How’d they do it? Lead author Lane F. Donnelly, MD, and several colleagues from the hospital’s department of radiology and department of information services explained their methods recently in Current Problems in Diagnostic Radiology.

First, the authors touched on the importance of IMG codes. “Standardization of naming and coding for imaging studies is important so that multiple electronic systems including the electronic medical record, imaging modality equipment, radiology information system servers, PACS servers, billing systems, diagnostic radiology workstations and radiology dictation systems can all effectively communicate,” they wrote. “It is the IMG codes and associated names that allow these systems to communicate about particular imaging examinations.”

While Current Procedural Terminology codes and International Classification of Diseases codes are defined at a higher level, IMG codes are defined by the organization itself. There is no easy “how to” guide that provides leaders with rules to follow; instead, the leaders write those rules themselves. The authors explained how this might seem like it simplifies things, but it can actually lead to a general sense of confusion.

“Lack of standardization and governance of code creation and naming can lead to multiple issues within an organization, including lack of clarity for referring clinicians when ordering examinations, inaccurate standardized report template autopopulation, inaccurate or incomplete study population of the radiologist reading work list or filters, change control, implementation of new systems, and other operational issues,” they wrote.

These are three tips Donnelly et al. shared for cleaning up IMG codes and reorganizing them at any institution, using their own experience as an example:

1. Create a governance structure.

Since their institution had never established a specific way to govern IMG codes, the team’s first step was creating a governance structure, which they called the Radiology Information Systems Control Group (RISCG). The RISCG could create, rename and delete IMG codes as its members saw fit, owning the entire process. Members included system administrators for the hospital’s PACS, physician leaders, and administration leaders, and the RISCG would meet each month to discuss various changes.

2. Review all existing codes and modify as necessary.

With the RISCG in place, the team established a new project known as IMG Clean Up. All IMG codes were reviewed and organized by modality, the names were standardized and unneeded codes were removed.

Making so many changes was obviously going to have an impact on the organization, so the authors had to then implement a plan for dealing with those changes. That’s where process-flow maps entered the picture.

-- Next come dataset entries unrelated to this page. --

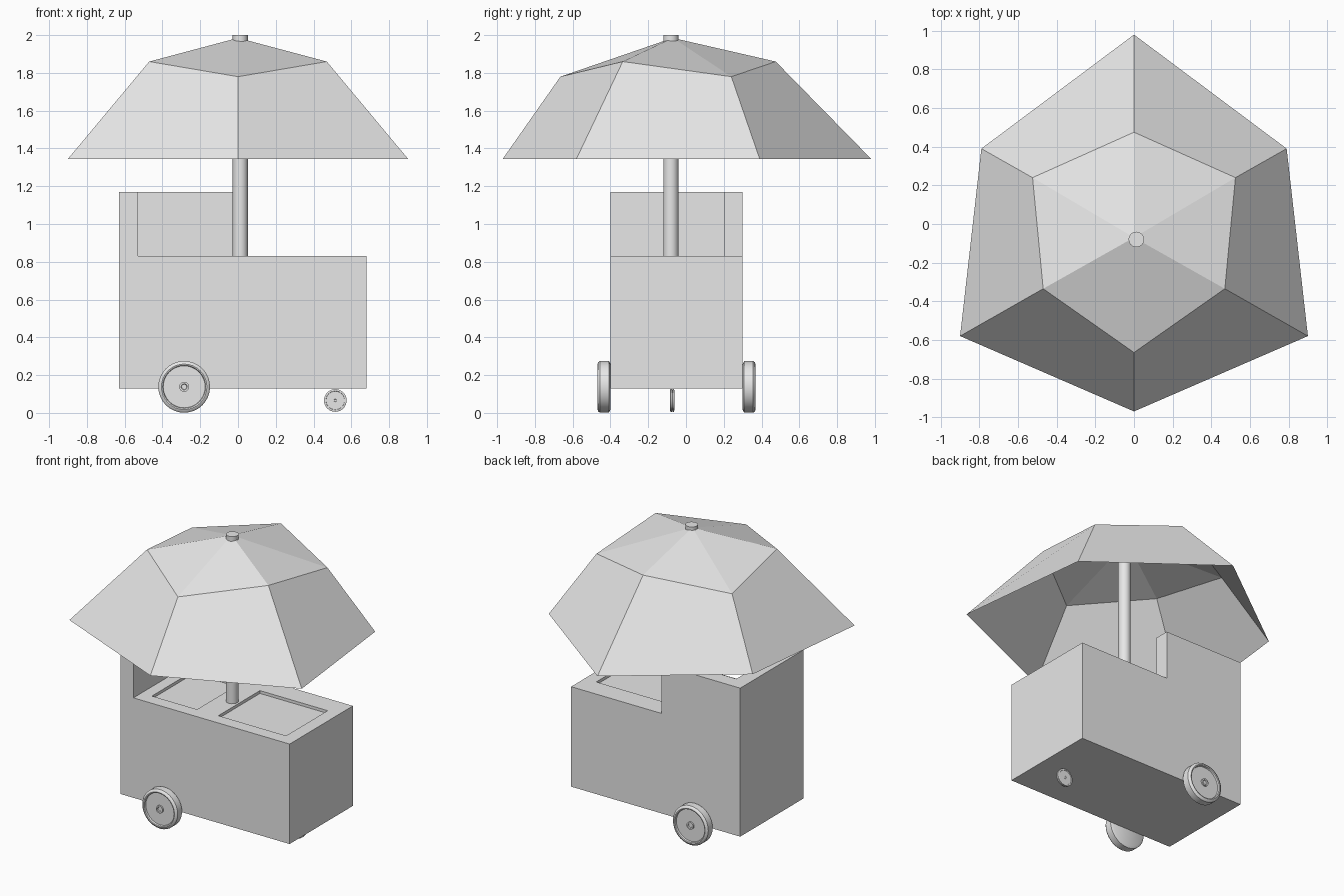
import bpy, bmesh, math
from mathutils import Matrix, Vector

cube = bpy.data.objects.get("Cube")
if cube:
    bpy.data.objects.remove(cube, do_unlink=True)

grey = bpy.data.materials.new("plain_grey")
grey.use_nodes = True
grey.diffuse_color = (0.8, 0.8, 0.8, 1)
grey.node_tree.nodes["Principled BSDF"].inputs["Base Color"].default_value = (0.8, 0.8, 0.8, 1)


def finish(bm, name, smooth=False):
    mesh = bpy.data.meshes.new(name)
    bm.to_mesh(mesh)
    bm.free()
    mesh.materials.append(grey)
    obj = bpy.data.objects.new(name, mesh)
    bpy.context.collection.objects.link(obj)
    if smooth:
        bpy.ops.object.select_all(action='DESELECT')
        obj.select_set(True)
        bpy.context.view_layer.objects.active = obj
        bpy.ops.object.shade_smooth_by_angle(angle=math.radians(35))
    return obj


# Cart body: columns of stepped height make the counter, its two sunken lids
# and the raised corner screen
xs = [-0.63, -0.53, -0.45, -0.10, -0.02, 0.065, 0.59, 0.68]
ys = [-0.40, -0.31, 0.15, 0.20, 0.30]
levels = [0.13, 0.81, 0.83, 1.17]


def level(i, j):
    if not (0 <= i < len(xs) - 1 and 0 <= j < len(ys) - 1):
        return 0
    if i == 0 or (j == 3 and i < 4):
        return 3                      # raised screen
    if j == 1 and i in (2, 5):
        return 1                      # sunken lid
    return 2                          # counter


bm = bmesh.new()


def face(*points):
    bm.faces.new([bm.verts.new(p) for p in points])


for i in range(len(xs) - 1):
    for j in range(len(ys) - 1):
        corners = [(xs[i], ys[j]), (xs[i + 1], ys[j]),
                   (xs[i + 1], ys[j + 1]), (xs[i], ys[j + 1])]
        here = level(i, j)
        face(*[(x, y, levels[here]) for x, y in corners])
        face(*[(x, y, levels[0]) for x, y in reversed(corners)])
        for side, (di, dj) in enumerate([(0, -1), (1, 0), (0, 1), (-1, 0)]):
            a, b = corners[side], corners[(side + 1) % 4]
            for k in range(level(i + di, j + dj), here):
                low, high = levels[k], levels[k + 1]
                face((*a, low), (*b, low), (*b, high), (*a, high))
bmesh.ops.remove_doubles(bm, verts=bm.verts, dist=0.0005)
bmesh.ops.dissolve_limit(bm, angle_limit=0.01, verts=bm.verts, edges=bm.edges)
finish(bm, "cart_body")

# Canopy: two six-sided rings and a peak
half_rim = [(0, -0.97, 1.345), (0.90, -0.58, 1.345), (0.79, 0.39, 1.345), (0, 0.98, 1.345)]
half_fold = [(0, -0.665, 1.78), (0.47, -0.335, 1.86), (0.525, 0.24, 1.78), (0, 0.475, 1.86)]
bm = bmesh.new()


def ring(half):
    mirrored = [(-x, y, z) for x, y, z in half[2:0:-1]]
    return [bm.verts.new(p) for p in half + mirrored]


rim, fold = ring(half_rim), ring(half_fold)
peak = bm.verts.new((0, -0.07, 1.985))
for i in range(6):
    n = (i + 1) % 6
    bm.faces.new((rim[i], rim[n], fold[n], fold[i]))
    bm.faces.new((fold[i], fold[n], peak))
finish(bm, "canopy")

# Pole
bm = bmesh.new()
bmesh.ops.create_cone(bm, cap_ends=True, segments=24, radius1=0.04, radius2=0.04,
                      depth=1.17, matrix=Matrix.Translation((0.012, -0.08, 1.415)))
finish(bm, "pole", smooth=True)

# Wheels: (radius, depth) profile with a raised tyre edge and a hub
profile = [(0, 0), (0.88, 0), (1, 0.12), (1, 0.82), (0.95, 0.95), (0.88, 1),
           (0.83, 0.97), (0.81, 0.8), (0.19, 0.8), (0.19, 0.95), (0.12, 0.95),
           (0.10, 0.85), (0, 0.85)]


def wheel(name, centre, radius, width, facing):
    bm = bmesh.new()
    verts = [bm.verts.new((r * radius, d * width * facing, 0)) for r, d in profile]
    edges = [bm.edges.new(pair) for pair in zip(verts, verts[1:])]
    bmesh.ops.spin(bm, geom=verts + edges, cent=(0, 0, 0), axis=(0, 1, 0),
                   angle=math.tau, steps=32)
    bmesh.ops.remove_doubles(bm, verts=bm.verts, dist=0.0001)
    bmesh.ops.recalc_face_normals(bm, faces=bm.faces)
    bmesh.ops.translate(bm, verts=bm.verts, vec=Vector(centre))
    finish(bm, name, smooth=True)


for label, facing, y in (("front", -1, -0.40), ("back", 1, 0.30)):
    wheel(label + "_wheel", (-0.285, y, 0.138), 0.137, 0.068, facing)
    wheel("caster_" + label + "_half", (0.515, -0.073, 0.066), 0.06, 0.011, facing)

“To help with the initiative, process-flow maps were created to define and outline the steps that needed to occur for each IMG code change,” the authors wrote. “Two workflow diagrams were created to document the process for submitting new proposed IMG codes or updating current IMG codes: operational and regulatory-influenced requests. This process was defined both for the IMG Cleanup project and for future IMG code changes.”

3. Plan ahead and reserve enough resources.

Trying to make such a significant change without properly planning ahead would be asking for trouble. Donnelly’s team smartly kept this in mind and made sure they had plenty of support staff on hand to help with the transition.

“When changing large number of IMG codes in batches, each individual imaging modality piece of equipment must be ‘touched’ to delete the old codes, make any changes to existing codes, and add the new codes,” the authors wrote. “In a large department with hundreds of pieces of imaging equipment, this is not a small task. Negotiation of adequate workforce support from biomedical engineering needs to occur during the planning phase of the process.”